Richard W. Sonnenfeldt, the chief interpreter for American prosecutors at the Nuremberg war crimes trials, has died. He was 86.
Sonnenfeldt died Friday at his home in Port Washington on Long Island, said his wife, Barbara. The cause of his death was complications of a stroke, she said Tuesday.
Sonnenfeldt interrogated some of World War II's most notorious Nazi leaders, including Hitler's second-in-command, Hermann Goering; Albert Speer, who headed Germany's war manufacturing; and Reich minister Rudolf Hess. They were all convicted as war criminals.
A German-born Jew, Sonnenfeldt was a U.S. Army private who helped liberate the Dachau concentration camp when he was selected as interpreter because of his bilingual skills.

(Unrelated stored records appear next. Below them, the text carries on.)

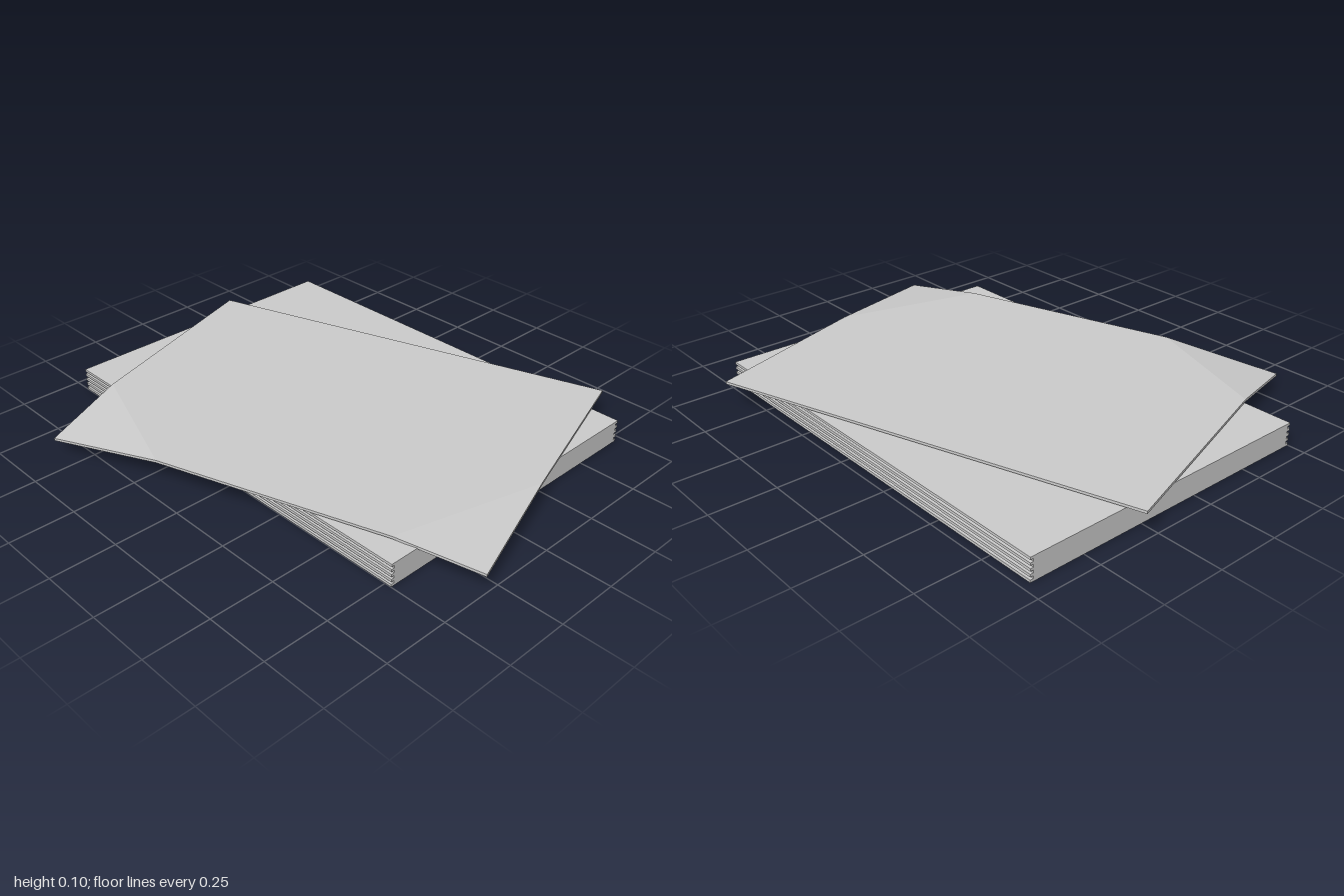
import * as THREE from 'three';

const paper = new THREE.MeshStandardMaterial({ color: 0xcccccc });
paper.name = 'paper grey';

// Loose sheet: flat hexagon plus two drooping corner triangles, with thickness
function looseSheetGeometry(thickness) {
  const rim = [ // x, underside y, z around the edge
    [-0.84, 0.046, -0.62], // drooping back corner
    [-0.50, 0.094, -0.733],
    [0.306, 0.094, -1.0],
    [0.84, 0.094, 0.62],
    [0.17, 0.094, 0.84],
    [-0.31, 0.066, 1.0], // drooping front corner
    [-0.41, 0.094, 0.69],
    [-0.695, 0.094, -0.18],
  ];
  const faces = [[0, 1, 7], [4, 5, 6], [1, 2, 3], [1, 3, 4], [1, 4, 6], [1, 6, 7]];
  const low = (i) => rim[i];
  const high = (i) => [rim[i][0], rim[i][1] + thickness, rim[i][2]];
  const out = [];
  const tri = (a, b, c) => out.push(...a, ...b, ...c);
  for (const [a, b, c] of faces) {
    tri(high(a), high(c), high(b));
    tri(low(a), low(b), low(c));
  }
  rim.forEach((_, i) => {
    const j = (i + 1) % rim.length;
    tri(low(i), high(i), high(j));
    tri(low(i), high(j), low(j));
  });
  const geometry = new THREE.BufferGeometry();
  geometry.setAttribute('position', new THREE.Float32BufferAttribute(out, 3));
  geometry.computeVertexNormals();
  return geometry;
}

export function createModel() {
  const model = new THREE.Group();
  model.name = 'paperStack';

  // Neat pile: wide sheets alternating with slightly narrower ones
  const pile = new THREE.Group();
  pile.name = 'pile';
  const layers = 9, t = 0.01;
  for (let i = 0; i < layers; i++) {
    const width = i % 2 ? 1.192 : 1.216;
    const sheet = new THREE.Mesh(new THREE.BoxGeometry(width, t, 1.705), paper);
    sheet.name = 'sheet' + (i + 1);
    sheet.position.set(0.109, t * (i + 0.5), -0.077);
    pile.add(sheet);
  }
  model.add(pile);

  // Turned sheet lying on top
  const top = new THREE.Mesh(looseSheetGeometry(0.01), paper);
  top.name = 'looseTopSheet';
  model.add(top);

  return model;
}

He recounted that role in his memoir, "Witness to Nuremberg."
"He was a very remarkable man, a very talented, multifaceted guy. He was also a humanitarian," his wife said.
Sonnenfeldt later graduated from Johns Hopkins University with a degree in electrical engineering and went to work for RCA, where he helped develop color television. In the 1980s, he was dean of the Graduate School of Management at the Brooklyn Polytechnic Institute.
An avid sailor, Sonnenfeldt crossed the Atlantic three times in his 70s.
Sonnenfeldt is survived by his wife; sons, Michael and Lawrence, and daughter Ann Goldberg; three stepchildren, Elizabeth Holdstein, Catherine Hausman and Maggi DeNicola; and his brother, Helmut, who was National Security Council adviser in the Nixon administration.
His first wife, Shirley, died in 1979.
Sonnenfeldt was buried in Pinelawn Cemetery in Melville, N.Y.